**Your assignment**
Your job is to set down the stretch of entries that opens with the line containing "for s, side" and closes with the line containing "0.011, BLUE, 8)". Keep both end lines, copy each exactly, and add nothing.

**Records drawn from a dataset**
***

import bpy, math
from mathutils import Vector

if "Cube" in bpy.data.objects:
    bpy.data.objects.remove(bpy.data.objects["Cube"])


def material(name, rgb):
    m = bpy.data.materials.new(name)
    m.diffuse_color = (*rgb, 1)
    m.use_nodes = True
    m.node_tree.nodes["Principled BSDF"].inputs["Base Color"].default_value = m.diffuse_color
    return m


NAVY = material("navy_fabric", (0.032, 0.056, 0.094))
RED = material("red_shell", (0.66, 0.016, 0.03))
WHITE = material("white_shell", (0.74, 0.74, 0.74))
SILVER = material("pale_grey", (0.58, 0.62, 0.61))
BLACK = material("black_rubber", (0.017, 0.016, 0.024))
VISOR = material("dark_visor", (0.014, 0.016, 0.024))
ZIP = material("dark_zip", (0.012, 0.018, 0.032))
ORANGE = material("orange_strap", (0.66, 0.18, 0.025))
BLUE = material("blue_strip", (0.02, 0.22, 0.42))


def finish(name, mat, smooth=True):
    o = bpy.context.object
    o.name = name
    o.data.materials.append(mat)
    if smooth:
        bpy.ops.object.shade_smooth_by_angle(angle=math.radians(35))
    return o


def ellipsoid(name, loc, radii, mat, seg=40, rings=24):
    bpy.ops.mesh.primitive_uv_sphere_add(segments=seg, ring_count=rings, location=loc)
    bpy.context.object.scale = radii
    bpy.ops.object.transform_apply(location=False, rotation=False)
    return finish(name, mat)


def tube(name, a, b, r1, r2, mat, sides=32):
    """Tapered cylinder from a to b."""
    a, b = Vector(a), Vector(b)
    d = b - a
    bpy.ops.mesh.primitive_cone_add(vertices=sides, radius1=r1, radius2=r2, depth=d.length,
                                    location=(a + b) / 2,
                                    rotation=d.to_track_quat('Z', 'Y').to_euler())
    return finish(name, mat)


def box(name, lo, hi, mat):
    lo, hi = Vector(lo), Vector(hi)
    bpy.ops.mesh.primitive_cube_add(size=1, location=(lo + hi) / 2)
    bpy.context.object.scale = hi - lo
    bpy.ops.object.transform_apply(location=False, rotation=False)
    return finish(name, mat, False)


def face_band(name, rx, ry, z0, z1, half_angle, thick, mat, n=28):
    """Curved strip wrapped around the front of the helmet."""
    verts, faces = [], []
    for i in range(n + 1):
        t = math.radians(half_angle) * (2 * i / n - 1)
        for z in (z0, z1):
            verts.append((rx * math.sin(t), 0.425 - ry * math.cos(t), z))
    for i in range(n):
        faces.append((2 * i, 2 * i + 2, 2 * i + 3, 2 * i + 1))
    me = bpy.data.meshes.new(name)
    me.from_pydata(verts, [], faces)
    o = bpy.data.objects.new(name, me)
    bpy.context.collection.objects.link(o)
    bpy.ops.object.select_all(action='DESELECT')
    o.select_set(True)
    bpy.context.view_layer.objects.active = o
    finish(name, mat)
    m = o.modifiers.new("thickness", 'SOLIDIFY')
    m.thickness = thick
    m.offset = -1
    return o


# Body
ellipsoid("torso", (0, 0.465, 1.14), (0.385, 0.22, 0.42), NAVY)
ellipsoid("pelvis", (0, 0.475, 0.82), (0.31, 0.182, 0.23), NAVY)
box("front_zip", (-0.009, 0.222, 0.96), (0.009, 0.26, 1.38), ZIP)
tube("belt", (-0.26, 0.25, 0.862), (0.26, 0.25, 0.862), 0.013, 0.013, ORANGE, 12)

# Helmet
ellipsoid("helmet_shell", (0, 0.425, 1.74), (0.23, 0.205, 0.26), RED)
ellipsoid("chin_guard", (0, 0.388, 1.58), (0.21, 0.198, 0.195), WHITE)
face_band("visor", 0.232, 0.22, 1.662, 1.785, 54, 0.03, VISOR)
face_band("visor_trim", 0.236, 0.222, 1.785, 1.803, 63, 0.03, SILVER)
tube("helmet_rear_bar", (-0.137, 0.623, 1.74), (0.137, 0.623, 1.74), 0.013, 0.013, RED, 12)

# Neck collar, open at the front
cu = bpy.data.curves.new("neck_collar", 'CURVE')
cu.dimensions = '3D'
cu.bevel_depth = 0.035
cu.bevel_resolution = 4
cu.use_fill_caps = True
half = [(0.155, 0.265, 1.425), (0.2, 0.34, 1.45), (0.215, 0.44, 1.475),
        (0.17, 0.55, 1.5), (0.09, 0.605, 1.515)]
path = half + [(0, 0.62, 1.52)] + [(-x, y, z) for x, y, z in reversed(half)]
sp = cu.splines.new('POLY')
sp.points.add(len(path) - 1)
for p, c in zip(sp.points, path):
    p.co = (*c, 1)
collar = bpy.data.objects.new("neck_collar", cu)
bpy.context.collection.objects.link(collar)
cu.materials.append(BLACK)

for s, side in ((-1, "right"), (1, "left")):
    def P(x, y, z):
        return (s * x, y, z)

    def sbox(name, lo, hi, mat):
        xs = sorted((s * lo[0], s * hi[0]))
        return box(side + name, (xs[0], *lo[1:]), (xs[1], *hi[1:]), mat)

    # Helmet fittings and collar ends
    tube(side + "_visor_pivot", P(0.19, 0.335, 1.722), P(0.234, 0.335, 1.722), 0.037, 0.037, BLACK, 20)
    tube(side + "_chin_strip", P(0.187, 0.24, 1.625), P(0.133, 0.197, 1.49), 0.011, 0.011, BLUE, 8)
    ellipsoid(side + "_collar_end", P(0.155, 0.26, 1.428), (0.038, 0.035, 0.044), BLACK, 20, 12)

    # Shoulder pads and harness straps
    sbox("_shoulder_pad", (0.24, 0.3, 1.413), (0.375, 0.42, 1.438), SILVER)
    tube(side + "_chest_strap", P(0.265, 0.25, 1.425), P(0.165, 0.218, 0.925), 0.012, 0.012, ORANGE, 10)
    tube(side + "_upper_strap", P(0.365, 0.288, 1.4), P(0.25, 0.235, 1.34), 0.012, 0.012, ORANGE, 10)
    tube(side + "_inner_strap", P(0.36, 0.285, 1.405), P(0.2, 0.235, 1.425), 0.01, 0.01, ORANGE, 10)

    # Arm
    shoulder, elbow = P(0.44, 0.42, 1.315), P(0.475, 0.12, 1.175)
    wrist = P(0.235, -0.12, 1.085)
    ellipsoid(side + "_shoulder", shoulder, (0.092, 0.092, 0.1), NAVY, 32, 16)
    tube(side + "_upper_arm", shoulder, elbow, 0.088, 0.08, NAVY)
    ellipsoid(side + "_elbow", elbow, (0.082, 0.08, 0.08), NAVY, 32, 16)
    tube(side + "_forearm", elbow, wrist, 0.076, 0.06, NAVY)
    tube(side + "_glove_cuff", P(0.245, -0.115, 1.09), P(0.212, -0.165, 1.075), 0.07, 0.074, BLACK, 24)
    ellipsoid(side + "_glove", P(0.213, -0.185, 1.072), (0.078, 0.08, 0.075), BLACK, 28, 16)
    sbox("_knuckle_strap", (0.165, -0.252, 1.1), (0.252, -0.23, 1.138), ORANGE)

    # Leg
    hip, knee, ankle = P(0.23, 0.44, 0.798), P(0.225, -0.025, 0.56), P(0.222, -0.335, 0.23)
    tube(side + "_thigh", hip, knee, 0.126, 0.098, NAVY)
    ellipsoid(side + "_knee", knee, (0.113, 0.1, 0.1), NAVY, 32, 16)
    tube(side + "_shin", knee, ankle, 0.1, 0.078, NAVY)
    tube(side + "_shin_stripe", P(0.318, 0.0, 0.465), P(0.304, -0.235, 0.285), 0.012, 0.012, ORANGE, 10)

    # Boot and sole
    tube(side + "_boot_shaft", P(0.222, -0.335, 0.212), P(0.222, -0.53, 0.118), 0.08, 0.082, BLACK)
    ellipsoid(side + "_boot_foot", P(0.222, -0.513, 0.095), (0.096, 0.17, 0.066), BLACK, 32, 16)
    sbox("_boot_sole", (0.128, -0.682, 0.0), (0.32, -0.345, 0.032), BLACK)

***

**Task answer**
for s, side in ((-1, "right"), (1, "left")):
    def P(x, y, z):
        return (s * x, y, z)

    def sbox(name, lo, hi, mat):
        xs = sorted((s * lo[0], s * hi[0]))
        return box(side + name, (xs[0], *lo[1:]), (xs[1], *hi[1:]), mat)

    # Helmet fittings and collar ends
    tube(side + "_visor_pivot", P(0.19, 0.335, 1.722), P(0.234, 0.335, 1.722), 0.037, 0.037, BLACK, 20)
    tube(side + "_chin_strip", P(0.187, 0.24, 1.625), P(0.133, 0.197, 1.49), 0.011, 0.011, BLUE, 8)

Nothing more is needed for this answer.